:-) It takes more power to generate hydrogen than is released by burning hydrogen, but many people tell me it works for them. I've yet to hear a convincing explanation of how it's supposed to work, but there are lots of discussion groups on the internet and you may learn something I haven't.

geetz romo
8/11/2008 12:49:42 PM

tack on a hydrogen (HHO) booster and see how much better mileage and lower emissions you get. You should get better torque as well.

john rockhold
8/7/2008 3:33:26 PM

(forwarded from Jack McCornack) When Colin Chapman designed the Lotus Seven, he called it a "four wheeled motorcycle," and from a passenger safety standpoint, that's pretty close. Is it "street legal"? Could an auto company do this? Sure it could--Caterham Cars got the rights from Lotus years ago and you can buy a brand new Caterham Seven today. But we can and should do better. You're seeing MAX at the beginning of its development, and the Auto X Prize rules demand we get our car to current safety standards before the driving competition begins. We're working on side intrusion, and we're already pretty good on front and rear intrusion (and sadly, I can prove it--see my blog for details). Ditto for emissions, we already meet the latest standards for agricultural equipment and we think with a year's work we can meet auto standards too. So stay tuned, and feel free to prod us if it looks like we're not making fast enough progress.

john rockhold
8/7/2008 1:19:50 PM

(forwarded from Jack McCornack) Hi George, tell us more! I know that chassis-wise (and currently body-wise), this car's inspiration dates back half a century, however, it has other features to bring it up to current needs. I think folks should have been building these in 1981 but once the first wave of the fuel crisis ended, interest in fuel efficiency kinda dried up. Anyway, it would be good to be reminded who was keeping the faith back then, and I sure don't claim to be the first to think small-car-small-engine is a good way to go.

robert petrach jr.
8/7/2008 5:54:50 AM

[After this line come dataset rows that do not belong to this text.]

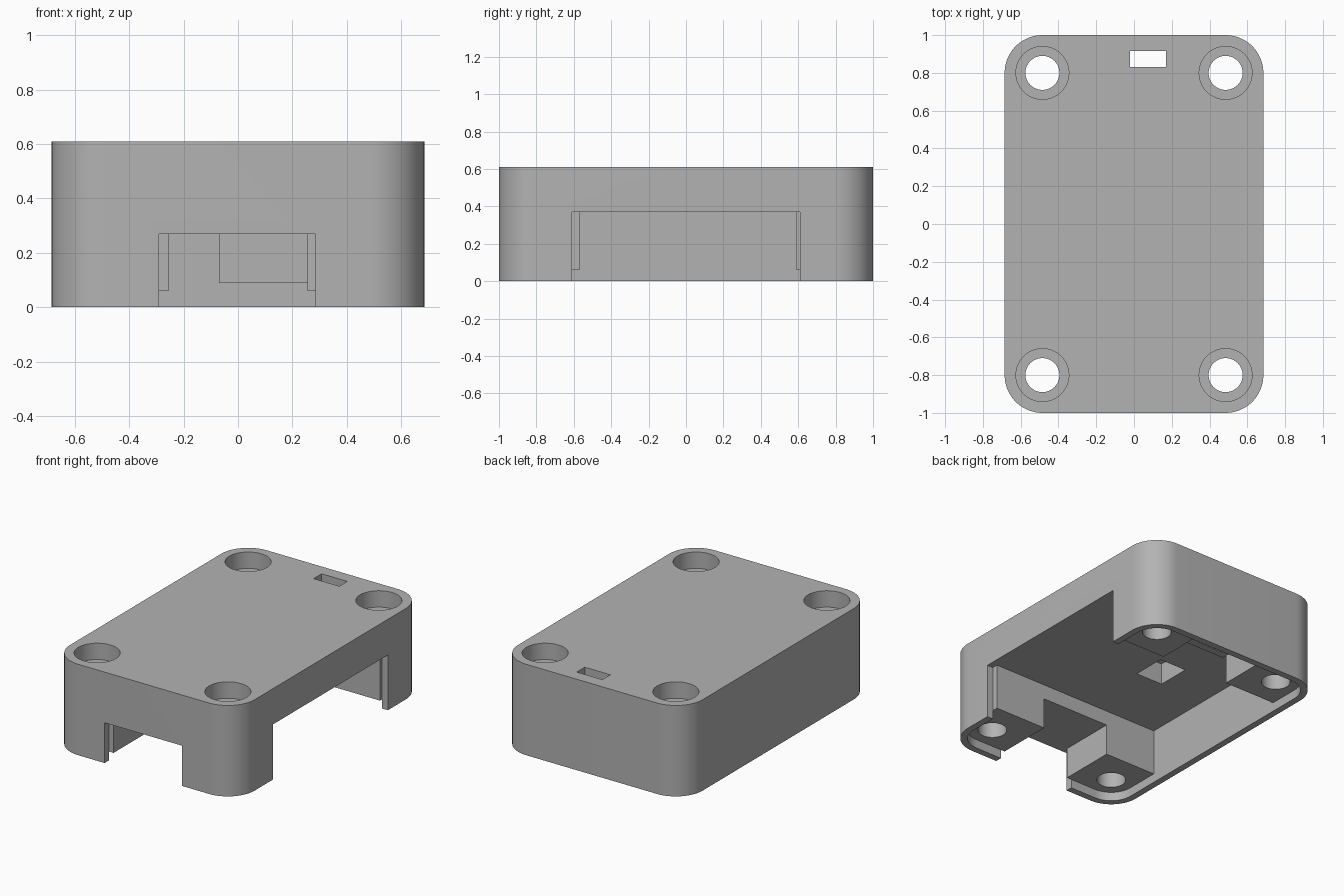
import bpy, bmesh, math

if "Cube" in bpy.data.objects:
    bpy.data.objects.remove(bpy.data.objects["Cube"], do_unlink=True)

WIDTH, LENGTH, HEIGHT = 1.37, 2.0, 0.61
RADIUS, WALL = 0.2, 0.045
INNER_X, INNER_Y = WIDTH / 2 - WALL, LENGTH / 2 - WALL
POST_Z, ROOF_Z = 0.06, 0.37
BELOW = -0.1

grey = bpy.data.materials.new("plain_grey")
grey.use_nodes = True
colour = (0.45, 0.45, 0.45, 1)
grey.diffuse_color = colour
grey.node_tree.nodes["Principled BSDF"].inputs["Base Color"].default_value = colour


def prism(name, outline, z0, z1):
    """Extrude a flat outline from z0 up to z1."""
    bm = bmesh.new()
    face = bm.faces.new([bm.verts.new((x, y, z0)) for x, y in outline])
    top = bmesh.ops.extrude_face_region(bm, geom=[face])["geom"]
    for v in top:
        if isinstance(v, bmesh.types.BMVert):
            v.co.z = z1
    bmesh.ops.recalc_face_normals(bm, faces=bm.faces)
    mesh = bpy.data.meshes.new(name)
    bm.to_mesh(mesh)
    bm.free()
    obj = bpy.data.objects.new(name, mesh)
    bpy.context.collection.objects.link(obj)
    return obj


def rounded(hx, hy, r, steps=16):
    points = []
    for k, (sx, sy) in enumerate([(1, 1), (-1, 1), (-1, -1), (1, -1)]):
        for i in range(steps + 1):
            a = (k + i / steps) * math.pi / 2
            points.append((sx * (hx - r) + r * math.cos(a), sy * (hy - r) + r * math.sin(a)))
    return points


def circle(cx, cy, r, sides=64):
    return [(cx + r * math.cos(math.tau * i / sides), cy + r * math.sin(math.tau * i / sides))
            for i in range(sides)]


def box(x0, x1, y0, y1):
    return [(x0, y0), (x1, y0), (x1, y1), (x0, y1)]


# Outer shell
case = prism("case_cover", rounded(WIDTH / 2, LENGTH / 2, RADIUS), 0, HEIGHT)
case.data.materials.append(grey)

cuts = [
    # Shallow lip around the underside
    (rounded(INNER_X, INNER_Y, RADIUS - WALL), BELOW, POST_Z),
    # Main cavity and the wide opening in the left wall
    (box(-INNER_X, 0.8, -0.57, 0.59), BELOW, ROOF_Z),
    (box(INNER_X, 0.9, -0.61, 0.61), BELOW, ROOF_Z),
    # Front passage between the posts and its opening
    (box(-0.255, 0.255, -INNER_Y - 0.01, -0.5), BELOW, 0.27),
    (box(-0.29, 0.285, -1.2, -INNER_Y), BELOW, 0.27),
    # Rear bay, leaving a boss around the top slot
    (box(-0.255, 0.255, 0.5, 0.78), BELOW, ROOF_Z),
    (box(-0.255, -0.07, 0.7, INNER_Y), BELOW, ROOF_Z),
    (box(-0.07, 0.255, 0.7, INNER_Y), BELOW, 0.09),
    # Pocket in the roof and slot through the top
    (box(-0.3, -0.1, -0.09, 0.14), 0.3, 0.515),
    (box(-0.02, 0.17, 0.83, 0.915), BELOW, 0.8),
]
# Counterbored screw holes
for sx in (-1, 1):
    for sy in (-1, 1):
        x, y = sx * 0.485, sy * 0.8
        cuts.append((circle(x, y, 0.09), BELOW, 0.8))
        cuts.append((circle(x, y, 0.14), HEIGHT - 0.11, 0.8))

cutters = []
for outline, z0, z1 in cuts:
    cutter = prism("cutter", outline, z0, z1)
    cutter.hide_render = True
    cutters.append(cutter)
    mod = case.modifiers.new("cut", "BOOLEAN")
    mod.operation = "DIFFERENCE"
    mod.solver = "EXACT"
    mod.object = cutter

# Bake the cuts and drop the cutters
bpy.context.view_layer.update()
baked = bpy.data.meshes.new_from_object(case.evaluated_get(bpy.context.evaluated_depsgraph_get()))
case.modifiers.clear()
case.data = baked
for cutter in cutters:
    bpy.data.objects.remove(cutter, do_unlink=True)
baked.materials.clear()
baked.materials.append(grey)
for face in baked.polygons:
    face.material_index = 0

bpy.ops.object.select_all(action="DESELECT")
case.select_set(True)
bpy.context.view_layer.objects.active = case
bpy.ops.object.shade_smooth_by_angle(angle=math.radians(30))
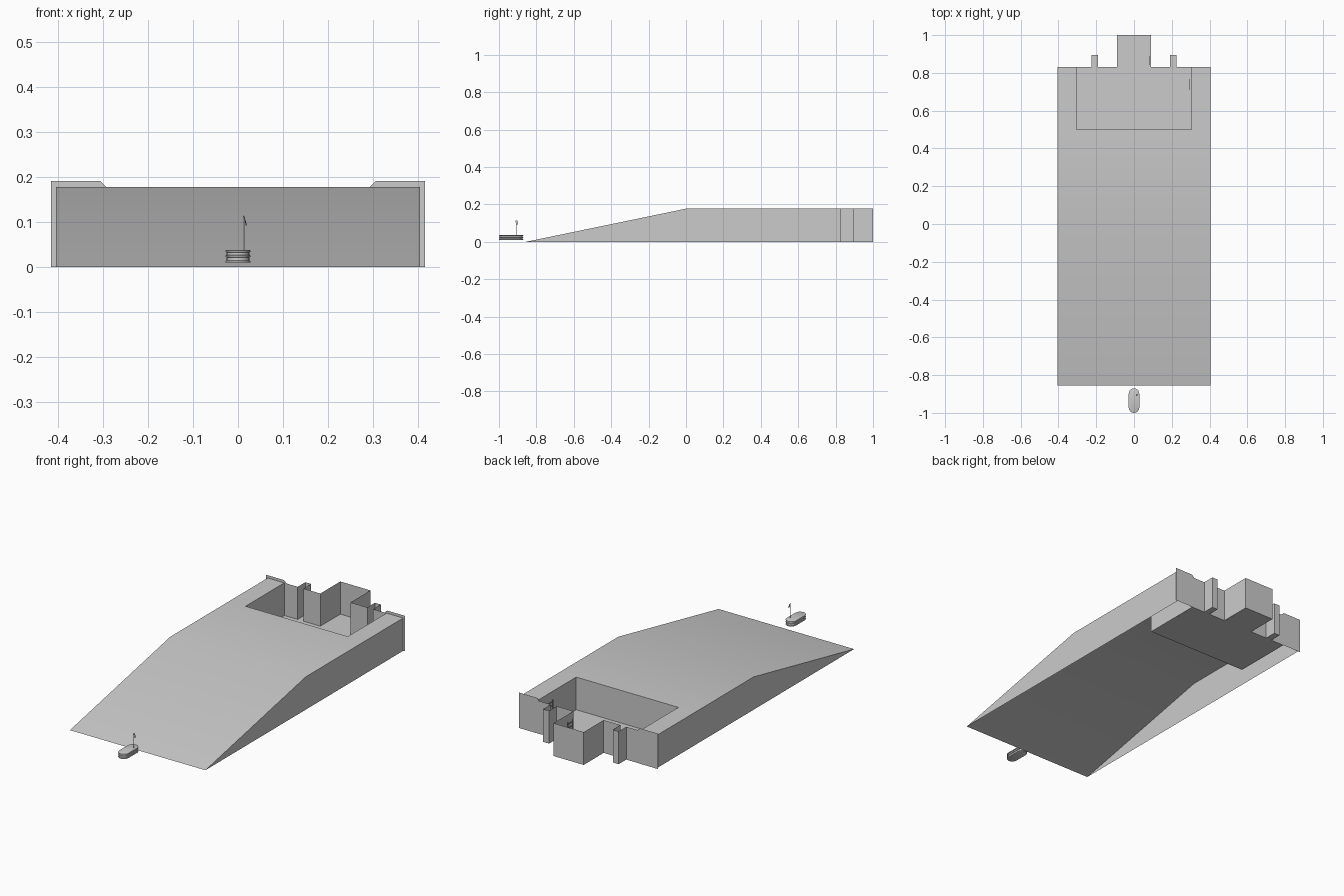
import bpy, bmesh, math
from mathutils import Vector

if "Cube" in bpy.data.objects:
    bpy.data.objects.remove(bpy.data.objects["Cube"])

grey = bpy.data.materials.new("light_grey")
grey.diffuse_color = (0.6, 0.6, 0.6, 1)
grey.use_nodes = True
grey.node_tree.nodes["Principled BSDF"].inputs["Base Color"].default_value = grey.diffuse_color

H = 0.177       # deck height
BACK = 0.83     # back edge of the deck


def make(name, faces, smooth=False):
    """Object from a list of polygons given as point lists."""
    bm = bmesh.new()
    for f in faces:
        bm.faces.new([bm.verts.new(p) for p in f])
    bmesh.ops.remove_doubles(bm, verts=bm.verts, dist=0.0002)
    me = bpy.data.meshes.new(name)
    bm.to_mesh(me)
    bm.free()
    me.materials.append(grey)
    ob = bpy.data.objects.new(name, me)
    bpy.context.collection.objects.link(ob)
    if smooth:
        bpy.ops.object.select_all(action='DESELECT')
        ob.select_set(True)
        bpy.context.view_layer.objects.active = ob
        bpy.ops.object.shade_smooth_by_angle(angle=math.radians(30))
    return ob


def box(c, s):
    """Six quads of a box with centre c and size s."""
    x, y, z = (v / 2 for v in s)
    P = lambda a, b, d: (c[0] + a * x, c[1] + b * y, c[2] + d * z)
    out = []
    for k in (-1, 1):
        q = [(-1, -1), (1, -1), (1, 1), (-1, 1)][::k]
        out.append([P(a, b, k) for a, b in q])
        out.append([P(k, a, b) for a, b in q])
        out.append([P(b, k, a) for a, b in q])
    return out


# Ramp and deck: an open shell, with a notch for the sunken bay
W, PX, PY = 0.404, 0.305, 0.5
make("ramp_deck", [
    [(-W, -0.855, 0), (W, -0.855, 0), (W, 0, H), (-W, 0, H)],
    [(-W, 0, H), (W, 0, H), (W, PY, H), (PX, PY, H), (-PX, PY, H), (-W, PY, H)],
    [(-W, PY, H), (-PX, PY, H), (-PX, BACK, H), (-W, BACK, H)],
    [(PX, PY, H), (W, PY, H), (W, BACK, H), (PX, BACK, H)],
], smooth=True)

for side, s in (("left", -1), ("right", 1)):
    # Outer side wall
    pts = [(s * W, -0.855, 0), (s * W, BACK, 0), (s * W, BACK, H), (s * W, 0, H)]
    make(side + "_side_wall", [pts[::s]])
    # Thin end plate standing slightly proud of the deck
    prof = [(0.293, 0), (0.415, 0), (0.415, 0.191), (0.307, 0.191), (0.293, H)]
    make(side + "_end_plate", [[(s * x, BACK + 0.001, z) for x, z in prof][::-s]])

# Sunken bay: one outline with two narrow niches and a central alcove
half = [(0.09, 1.0), (0.09, BACK), (0.19, BACK), (0.19, 0.895),
        (0.225, 0.895), (0.225, BACK), (PX, BACK), (PX, PY)]
outline = [(-x, y) for x, y in half] + half[::-1]
n = len(outline)
walls = []
for i in range(n):
    a, b = outline[i], outline[(i + 1) % n]
    walls.append([(*a, 0), (*b, 0), (*b, H), (*a, H)])
make("bay_walls", walls)
make("bay_floor", [
    [(-PX, PY, 0.001), (PX, PY, 0.001), (PX, BACK, 0.001), (-PX, BACK, 0.001)],
    [(-0.09, BACK, 0.001), (0.09, BACK, 0.001), (0.09, 1, 0.001), (-0.09, 1, 0.001)],
    *[[(x0, BACK, 0.001), (x0 + 0.035, BACK, 0.001),
       (x0 + 0.035, 0.895, 0.001), (x0, 0.895, 0.001)] for x0 in (-0.225, 0.19)],
])


# Ladders against the bay walls
def ladder(name, x, y0, y1, top):
    parts = [f for y in (y0, y1) for f in box((x, y, top / 2), (0.004, 0.004, top))]
    for i in range(1, 7):
        parts += box((x, (y0 + y1) / 2, top * i / 6.5), (0.003, y1 - y0, 0.003))
    make(name, parts)


ladder("alcove_ladder", 0.083, 0.845, 0.888, 0.14)
ladder("bay_ladder", 0.295, 0.712, 0.765, 0.14)


# Pill-shaped float in front of the ramp: stacked rims with narrower bands
def pill(r, z):
    cy, reach = -0.935, 0.065 - 0.028
    pts = []
    for k in range(2):
        for i in range(13):
            a = math.pi * (k + i / 12)
            pts.append((r * math.cos(a), cy + (reach if k == 0 else -reach) + r * math.sin(a), z))
    return pts


levels = [(0.026, 0.009), (0.028, 0.010), (0.028, 0.013), (0.025, 0.014),
          (0.025, 0.021), (0.028, 0.022), (0.028, 0.025), (0.025, 0.026),
          (0.025, 0.032), (0.028, 0.033), (0.028, 0.036), (0.026, 0.037)]
rings = [pill(r, z) for r, z in levels]
body = [rings[0][::-1], rings[-1]]
for lo, hi in zip(rings, rings[1:]):
    m = len(lo)
    for i in range(m):
        j = (i + 1) % m
        body.append([lo[i], lo[j], hi[j], hi[i]])
make("float_body", body, smooth=True)

# Pole and small tilted flag on the float
make("float_pole", box((0.013, -0.907, 0.0745), (0.003, 0.003, 0.077)))
make("float_flag", [
    [(0.012, -0.912, 0.115), (0.014, -0.900, 0.113), (0.020, -0.898, 0.091), (0.017, -0.909, 0.093)],
])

This article is a tremendous disservice to the readers. This is a death trap. The frame is touching the occupant, no crush zone, no room for intrusion. The engine would not come close to passing emissions. Max is right in pointing out weight as an important factor and his choice to turbo charge probably gained him 10-15 % efficiency. But to say this is "street legal" and implying an auto company could do this is just sad. The comment about auto companies not being able to meet 35 mpg "FLEET AVERAGE" would imply that the auto companies can or should control what people buy. The auto companies will reach that 35 mpg goal and more as gasoline prices rise. The marketplace will decide. If we see $15 a gallon gasoline consistently for the next few years, I'd predict that 35 mpg will be achieved in the 2010 model year. People just won't buy vehicles that get less. You won't have one person driving 80 mph down the interstate in an 8 passenger 15 mpg Suburban anymore. But the fact is many cars have been available for a long time that got better than 15 mpg, the customer just chose not to buy, instead chose to buy a 5000 lb / 400 horsepower sedan that would blow the doors off a 70's "muscle car" or a 4 door 4 X 4 pickup for the daily commute on paved roads.

8/1/2008 3:52:45 PM

This car was already built in 1981 nothing new this is just a copy